Sharks proud, but unsatisfied heading into summer

As the San Jose Sharks packed their bags, exchanged farewells

and headed into the offseason, the mood around the team was a stark

difference from a year ago.

General manager Doug Wilson talked then about needing to perform

an “autopsy” after the Sharks lost in the first round to Anaheim

after posting the best record in the league in the regular

season.

That’s not the case this year after the Sharks made it to the

Western Conference final for the second time in franchise history

before being swept by Chicago.

At his end-of-season media briefing Wednesday, Wilson said he

wanted to conduct a review over the next few weeks before making

the difficult decisions that face the franchise this offseason.

“We’re proud of what this group has accomplished in the last

year,” Wilson said. “It has been a big step for this

organization. We’re certainly not satisfied with where we’re at.

But there are a lot of things that took place in that dressing room

and as an organization that puts us in the position to understand

what it takes and how we need to approach things.”

That was the prevailing attitude in the locker room, where most

players considered the season a success even if the team ultimately

fell short of its Stanley Cup goal. They hope they can use this

postseason run as a stepping stone.

Coach Todd McLellan said this year’s success came out of last

year’s disappointment, as players responded to the challenge with

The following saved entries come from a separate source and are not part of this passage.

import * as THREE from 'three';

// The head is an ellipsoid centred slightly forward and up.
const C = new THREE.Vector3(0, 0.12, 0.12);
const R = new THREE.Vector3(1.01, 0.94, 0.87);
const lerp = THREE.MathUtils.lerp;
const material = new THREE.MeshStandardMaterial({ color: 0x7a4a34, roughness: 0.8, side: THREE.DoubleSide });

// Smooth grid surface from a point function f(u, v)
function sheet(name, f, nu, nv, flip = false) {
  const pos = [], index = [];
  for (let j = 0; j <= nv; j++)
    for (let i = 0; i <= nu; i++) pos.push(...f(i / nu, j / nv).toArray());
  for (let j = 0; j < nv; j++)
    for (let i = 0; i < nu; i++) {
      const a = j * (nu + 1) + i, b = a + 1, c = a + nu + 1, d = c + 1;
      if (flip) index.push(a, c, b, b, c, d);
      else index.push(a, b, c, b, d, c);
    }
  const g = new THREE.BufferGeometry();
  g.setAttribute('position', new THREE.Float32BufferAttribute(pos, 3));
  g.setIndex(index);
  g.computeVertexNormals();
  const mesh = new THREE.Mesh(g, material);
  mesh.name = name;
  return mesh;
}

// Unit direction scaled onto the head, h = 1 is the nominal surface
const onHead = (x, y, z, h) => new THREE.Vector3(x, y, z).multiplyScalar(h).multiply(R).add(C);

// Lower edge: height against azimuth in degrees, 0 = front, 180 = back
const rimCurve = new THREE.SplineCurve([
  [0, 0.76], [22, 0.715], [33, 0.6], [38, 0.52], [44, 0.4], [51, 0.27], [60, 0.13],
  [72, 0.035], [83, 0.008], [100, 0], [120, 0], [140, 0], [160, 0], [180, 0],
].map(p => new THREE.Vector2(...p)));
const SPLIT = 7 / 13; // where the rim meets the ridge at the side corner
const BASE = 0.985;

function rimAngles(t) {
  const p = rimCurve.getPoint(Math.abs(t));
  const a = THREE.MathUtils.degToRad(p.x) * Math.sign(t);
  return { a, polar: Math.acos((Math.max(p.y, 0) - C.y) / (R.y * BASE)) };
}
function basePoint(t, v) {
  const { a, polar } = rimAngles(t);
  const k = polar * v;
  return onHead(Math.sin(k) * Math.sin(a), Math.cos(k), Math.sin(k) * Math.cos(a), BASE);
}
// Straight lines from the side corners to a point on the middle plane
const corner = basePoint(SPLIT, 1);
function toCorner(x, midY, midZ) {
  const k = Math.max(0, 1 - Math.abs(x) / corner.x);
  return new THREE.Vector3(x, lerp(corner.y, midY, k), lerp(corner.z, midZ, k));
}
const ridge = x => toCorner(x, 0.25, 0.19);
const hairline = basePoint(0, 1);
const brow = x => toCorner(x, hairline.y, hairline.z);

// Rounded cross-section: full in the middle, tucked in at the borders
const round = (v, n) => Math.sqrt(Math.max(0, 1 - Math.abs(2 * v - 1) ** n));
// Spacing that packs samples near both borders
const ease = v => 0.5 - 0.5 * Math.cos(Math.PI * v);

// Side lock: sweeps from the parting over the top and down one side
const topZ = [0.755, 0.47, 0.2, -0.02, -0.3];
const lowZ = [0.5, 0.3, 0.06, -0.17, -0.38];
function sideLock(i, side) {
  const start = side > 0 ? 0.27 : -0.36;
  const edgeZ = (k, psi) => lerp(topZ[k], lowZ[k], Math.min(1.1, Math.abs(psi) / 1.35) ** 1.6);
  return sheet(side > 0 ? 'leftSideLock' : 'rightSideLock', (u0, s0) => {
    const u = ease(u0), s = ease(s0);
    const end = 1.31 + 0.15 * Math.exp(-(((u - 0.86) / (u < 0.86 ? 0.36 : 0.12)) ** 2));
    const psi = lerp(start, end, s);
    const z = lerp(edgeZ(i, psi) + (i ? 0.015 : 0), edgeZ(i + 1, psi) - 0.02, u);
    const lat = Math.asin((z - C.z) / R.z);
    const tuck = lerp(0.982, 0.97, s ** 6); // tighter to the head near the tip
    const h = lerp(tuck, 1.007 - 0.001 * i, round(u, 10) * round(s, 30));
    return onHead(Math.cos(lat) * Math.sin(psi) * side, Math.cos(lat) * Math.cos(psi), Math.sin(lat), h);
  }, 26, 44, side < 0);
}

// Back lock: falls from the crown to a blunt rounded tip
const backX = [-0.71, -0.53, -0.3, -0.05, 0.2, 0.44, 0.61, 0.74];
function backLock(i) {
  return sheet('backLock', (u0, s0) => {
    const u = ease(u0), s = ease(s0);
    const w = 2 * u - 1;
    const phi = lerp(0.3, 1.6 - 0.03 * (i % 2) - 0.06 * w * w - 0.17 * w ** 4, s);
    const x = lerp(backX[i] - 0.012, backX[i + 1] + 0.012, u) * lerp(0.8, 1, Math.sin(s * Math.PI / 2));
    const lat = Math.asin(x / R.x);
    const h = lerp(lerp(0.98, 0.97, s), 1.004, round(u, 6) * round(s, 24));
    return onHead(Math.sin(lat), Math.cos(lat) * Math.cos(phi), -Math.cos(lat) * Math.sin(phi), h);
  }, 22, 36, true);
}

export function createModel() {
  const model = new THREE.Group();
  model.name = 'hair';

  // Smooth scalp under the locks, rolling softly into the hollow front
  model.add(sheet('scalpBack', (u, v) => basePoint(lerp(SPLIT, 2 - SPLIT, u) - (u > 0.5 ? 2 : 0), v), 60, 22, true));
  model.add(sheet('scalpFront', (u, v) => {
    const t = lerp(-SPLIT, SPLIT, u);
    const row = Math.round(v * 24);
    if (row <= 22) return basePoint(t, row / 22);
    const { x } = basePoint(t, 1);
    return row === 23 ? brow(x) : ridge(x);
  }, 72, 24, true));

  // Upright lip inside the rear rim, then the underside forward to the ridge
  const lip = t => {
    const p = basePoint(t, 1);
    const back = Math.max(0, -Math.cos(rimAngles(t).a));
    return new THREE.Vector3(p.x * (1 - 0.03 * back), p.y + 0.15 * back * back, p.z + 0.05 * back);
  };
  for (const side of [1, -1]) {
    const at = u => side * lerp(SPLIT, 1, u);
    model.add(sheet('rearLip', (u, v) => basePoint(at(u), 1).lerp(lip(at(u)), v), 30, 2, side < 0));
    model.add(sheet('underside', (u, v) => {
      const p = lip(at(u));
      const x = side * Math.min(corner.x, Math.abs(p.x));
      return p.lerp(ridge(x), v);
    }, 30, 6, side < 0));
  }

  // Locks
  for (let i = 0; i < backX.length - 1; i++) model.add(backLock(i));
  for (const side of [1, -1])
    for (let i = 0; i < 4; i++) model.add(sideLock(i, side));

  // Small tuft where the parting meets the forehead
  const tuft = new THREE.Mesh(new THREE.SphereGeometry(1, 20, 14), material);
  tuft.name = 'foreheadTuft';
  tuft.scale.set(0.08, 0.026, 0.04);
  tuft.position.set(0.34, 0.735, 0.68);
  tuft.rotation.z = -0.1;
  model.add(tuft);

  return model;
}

harder work and better play. He wants that same attitude again this

offseason.

“We need to be careful that we’re not walking around patting

ourselves on the back,” McLellan said. “We set some new standards

for the organization and the players lived up to them. But

ultimately we were beat by a very good Chicago team. I thought we

could have played better and challenged them a little bit more.

“The season is a success as long as we do something with the

growth next year. If we take a step backward, we can’t look at this

as being successful one bit.”

Now the Sharks shift to offseason mode, where they will have

some difficult roster decisions to make when free agency begins

July 1.

San Jose has nine unrestricted free agents, with the most

notable being leading goal scorer Patrick Marleau and goaltender

Evgeni Nabokov.

Those are the only players left from the Sharks’ other

conference final appearance in 2004 and they have become staples in

San Jose.

“Let’s face it, the mission is not accomplished yet,” Nabokov

said. “I want to be a part of it. But it’s not all up to me so

we’ll see.”

Marleau, who joined the organization in 1997, said he loves the

Bay Area and that it “feels like home.” But after scoring a

career-high 44 goals in the regular season, winning a gold medal at

the Olympics and scoring six of San Jose’s last eight goals in the

postseason, he could have other suitors willing to pay even more

than the Sharks can. He wouldn’t tip his hand about what he wants

this offseason.

Key role players like Scott Nichol, Manny Malhotra, Jed Ortmeyer

and Niclas Wallin are also unrestricted free agents, while Joe

Pavelski and Devin Setoguchi will likely need raises in order to

stay as restricted free agents.

With the restraints of the salary cap and a budget, Wilson said

there’s no way the Sharks will be able to keep all the free agents

even if they wanted to. So it’s a matter of prioritizing which ones

to target.

“There’s never a team that stays completely together,”

McLellan said. “A lot of time with the system the way it works in

the NHL, there are significant changes to a lot of hockey clubs.

We’re in that situation now where we could face that. Would we like

to keep this group intact? Of course we would. But common sense and

the system says it’s almost impossible.”

The first big decision will likely come before July 1 when

40-year-old captain Rob Blake announces whether he will retire.

Blake, who can be an unrestricted free agent, said he has a good

idea of what he plans to do but wants to take some time before

announcing his decision. San Jose would welcome him back if he does

decide to play.

The Sharks will have plenty of key cogs back in Joe Thornton,

Dany Heatley, Ryane Clowe, Dan Boyle, Douglas Murray, Marc-Edouard

Vlasic and most likely Pavelski and Setoguchi.

The question remains who will join them.

“You really can’t worry about it because it’s out of your

hands,” Thornton said. “Doug has done a great job with it in the

past. I assume he’ll make this team competitive and hopefully have

most of the guys back who we had here this year.”